Like any skill, Indoor Rowing technique is an ongoing work in progress. Very few rowers row ‘perfectly’ and the ones that do (or at least come close) have to remain vigilant to make sure bad habits don’t start to creep in. With that in mind, we look at three common technical mistakes that Indoor Rowers make and give some tips for things to focus on to fix them!
1. Breaking the Knees Too EarlyHow not to do it: don't let the handle get caught between your knees and your body.
Breaking the knees too early on the recovery is a common mistake, if you find you are having to lift the handle of the rowing machine over your knees on the recovery- this could be you! The recovery phase of the rowing stroke should follow the same pattern as the drive phase- but in reverse. Once the stroke finishes the first movement of the recovery is to allow the hands to flow forward until your arms are nearly straight. As the arms begin to straighten, the body tilts over bringing your bodyweight onto the front of the seat. It is only at this point that your knees start to bend, and you begin a steady roll into the catch. Getting the sequence of movements out of the finish of the stroke right is very important to maintaining good technique throughout your rowing stroke, and your body position should not change as you roll into the catch. Always make sure your handle clears your knees before you begin to roll forward on the slide- this is a good way of ensuring you are setting up your stroke in the correct sequence. For more on the recovery phase of the rowing stroke click here.
2. Dropping the Handle at The Catch
How not to do it: Don't let your handle drop in front of your shins at the catch
Dropping the handle into the catch or taking the catch with the handle too low is another common technique error that is easy to make. Often, the reason for the low handle position begins earlier in the stroke (especially if you have already made mistake number 1!). Ideally, once the handle clears the knees it should track fractionally upwards as you roll into the catch, so that it is around knee height as you begin to drive backwards. Rowers who drop the handle low at the catch often seem to allow the handle to follow the shins downwards at the front of the stroke. The problem with this, is that it affects correct body position, causing the rower to sit too upright rather than allowing the body to properly tilt forward. As a result, the effective part of the rowing stroke is shortened, and the drive is initiated by the back opening instead of the leg drive- a much weaker driving technique. To avoid this technical mistake, keep your arms loose and straight as you roll into the catch, and make sure your handle level doesn’t drop much below your knees.
3. Bracing Through the Shoulders and Arms at The Catch
How not to do it: It may make your arms look big, but bracing the shoulders at the catch is detracting from your leg drive

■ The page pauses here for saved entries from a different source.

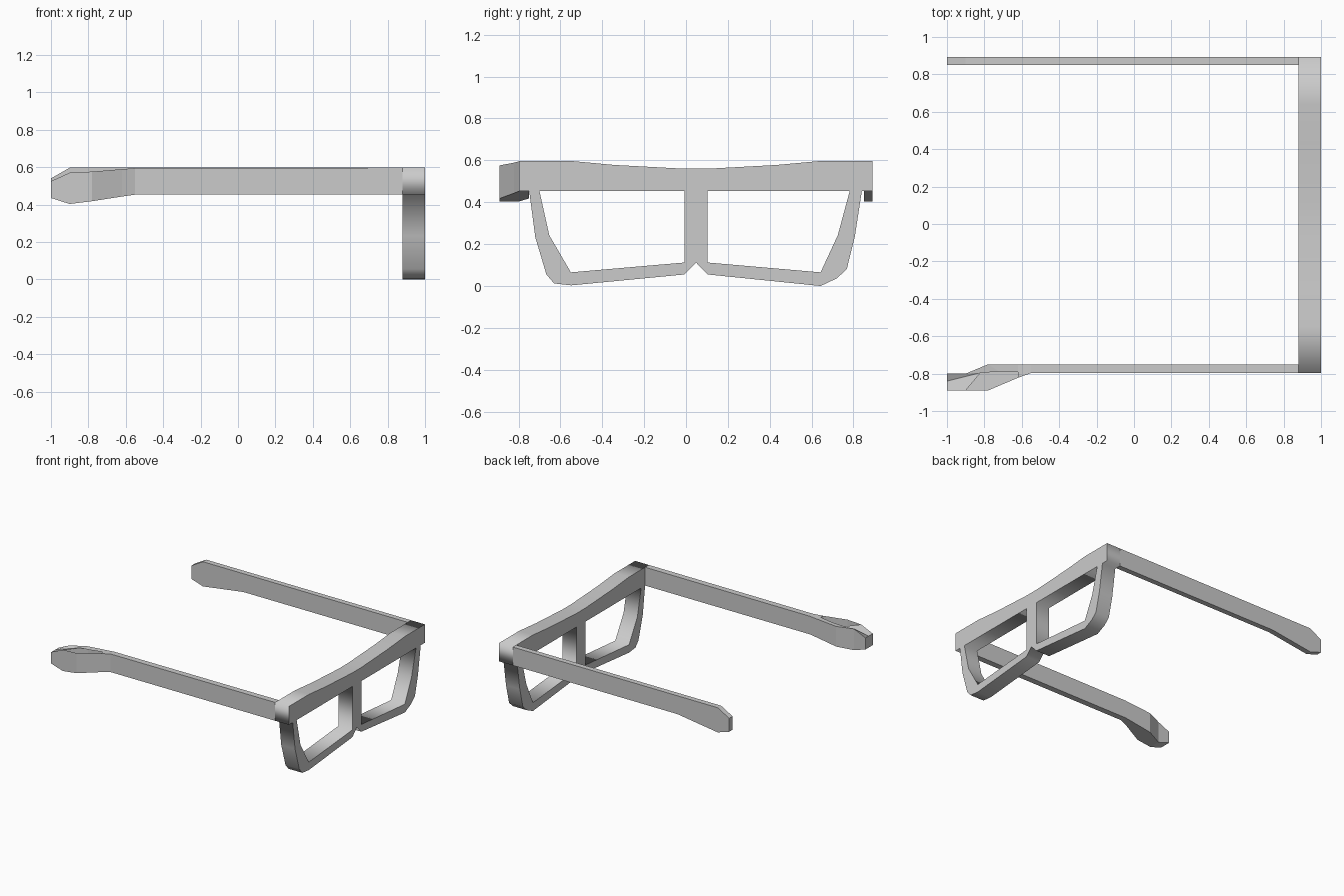
import bpy, bmesh
from math import pi

if "Cube" in bpy.data.objects:
    bpy.data.objects.remove(bpy.data.objects["Cube"])


def obj_from_bm(name, bm):
    bmesh.ops.recalc_face_normals(bm, faces=bm.faces)
    me = bpy.data.meshes.new(name)
    bm.to_mesh(me)
    bm.free()
    ob = bpy.data.objects.new(name, me)
    bpy.context.collection.objects.link(ob)
    return ob


def loft(name, rings, open_faces=()):
    """Bridge equal-sized rings; open_faces lists (span, side) to leave out."""
    bm = bmesh.new()
    vs = [[bm.verts.new(p) for p in r] for r in rings]
    n = len(rings[0])
    skip = []
    for i in range(len(vs) - 1):
        for k in range(n):
            j = (k + 1) % n
            f = bm.faces.new((vs[i][k], vs[i][j], vs[i + 1][j], vs[i + 1][k]))
            if (i, k) in open_faces:
                skip.append(f)
    bm.faces.new(vs[0])
    bm.faces.new(vs[-1][::-1])
    bmesh.ops.recalc_face_normals(bm, faces=bm.faces)
    if skip:
        bmesh.ops.delete(bm, geom=skip, context='FACES')
    return obj_from_bm(name, bm)


# Front frame: flat outline with two lens openings, extruded in x
outer = [(-.797, .453), (-.797, .597), (-.548, .597), (-.342, .578), (-.007, .56),
         (.103, .56), (.433, .578), (.643, .597), (.892, .597), (.892, .453),
         (.84, .453), (.806, .233), (.768, .08), (.72, .036), (.643, 0),
         (.103, .055), (.048, .112), (-.007, .055), (-.548, .003), (-.63, .012),
         (-.667, .055), (-.72, .233), (-.749, .453)]
lens_a = [(-.70, .453), (-.653, .242), (-.55, .065), (-.007, .112), (-.007, .453)]
lens_b = [(.782, .453), (.725, .242), (.643, .065), (.103, .112), (.103, .453)]
cu = bpy.data.curves.new("front_frame", 'CURVE')
cu.dimensions = '2D'
cu.fill_mode = 'BOTH'
cu.extrude = .06
for pts in (outer, lens_a, lens_b):
    sp = cu.splines.new('POLY')
    sp.points.add(len(pts) - 1)
    for p, (y, z) in zip(sp.points, pts):
        p.co = (y, z, 0, 1)
    sp.use_cyclic_u = True
frame = bpy.data.objects.new("front_frame", cu)
frame.rotation_euler = (pi / 2, 0, pi / 2)
frame.location.x = .94
bpy.context.collection.objects.link(frame)

# Straight temple arm with a widened, chamfered tip
side = [(.88, .453), (-.55, .453), (-.9, .403), (-1, .435), (-1, .54), (-.9, .597), (.88, .597)]
loft("straight_temple", [[(x, y, z) for x, z in side] for y in (.85, .892)])

# Second temple arm, with its tip bent outward and a pocket open at the top
# x, outer y, inner y, bottom z, top z, pocket edge x and y
sections = [(.88, -.797, -.75, .453, .597, .88, -.79),
            (-.55, -.797, -.75, .453, .595, -.55, -.79),
            (-.62, -.822, -.75, .443, .589, -.62, -.79),
            (-.78, -.89, -.75, .418, .576, -.72, -.79),
            (-.9, -.89, -.80, .403, .57, -.82, -.795),
            (-1, -.89, -.80, .435, .525, -1, -.84)]
rings = [[(x, yo, zb), (x, yi, zb), (x, yi, zt), (mx, my, zt), (x, yo, zt)]
         for x, yo, yi, zb, zt, mx, my in sections]
loft("bent_temple", rings, {(2, 3), (3, 3)})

It can be tempting to want to put everything into the drive from the get-go: arms, shoulders, back, legs- the whole lot! But using your arms before its their turn in the sequence is a common technical mistake in rowing. We’ve all heard the correct sequence of the drive phase (if you haven’t check out this article!) It begins with the catch, where the resistance is taken by the lats, core and lower back connecting to the legs. The legs drive first, followed by the body-swing with the arms finishing the stroke. In making the mistake of bracing in the shoulders and the arms first, pressure is taken off the legs reducing the effectiveness of the drive. As the stroke continues and you move into the draw into the finish, this is also significantly diminished as the arms have already been used at the catch. This makes for a very inefficient stroke, where energy is expended in the shoulders and arms unnecessarily at the catch, while also limiting the effectiveness of the leg drive- the major muscle group you are trying to utilize!
A good way to try to make sure you are not bracing in the shoulders and arms at the catch, is to think about having a tall neck with lots of space between your ears and your shoulders. Let your arms remain loose as you roll into the catch and focus on taking the initial pressure on the drive in your lats, core and lower back, connecting through to your legs.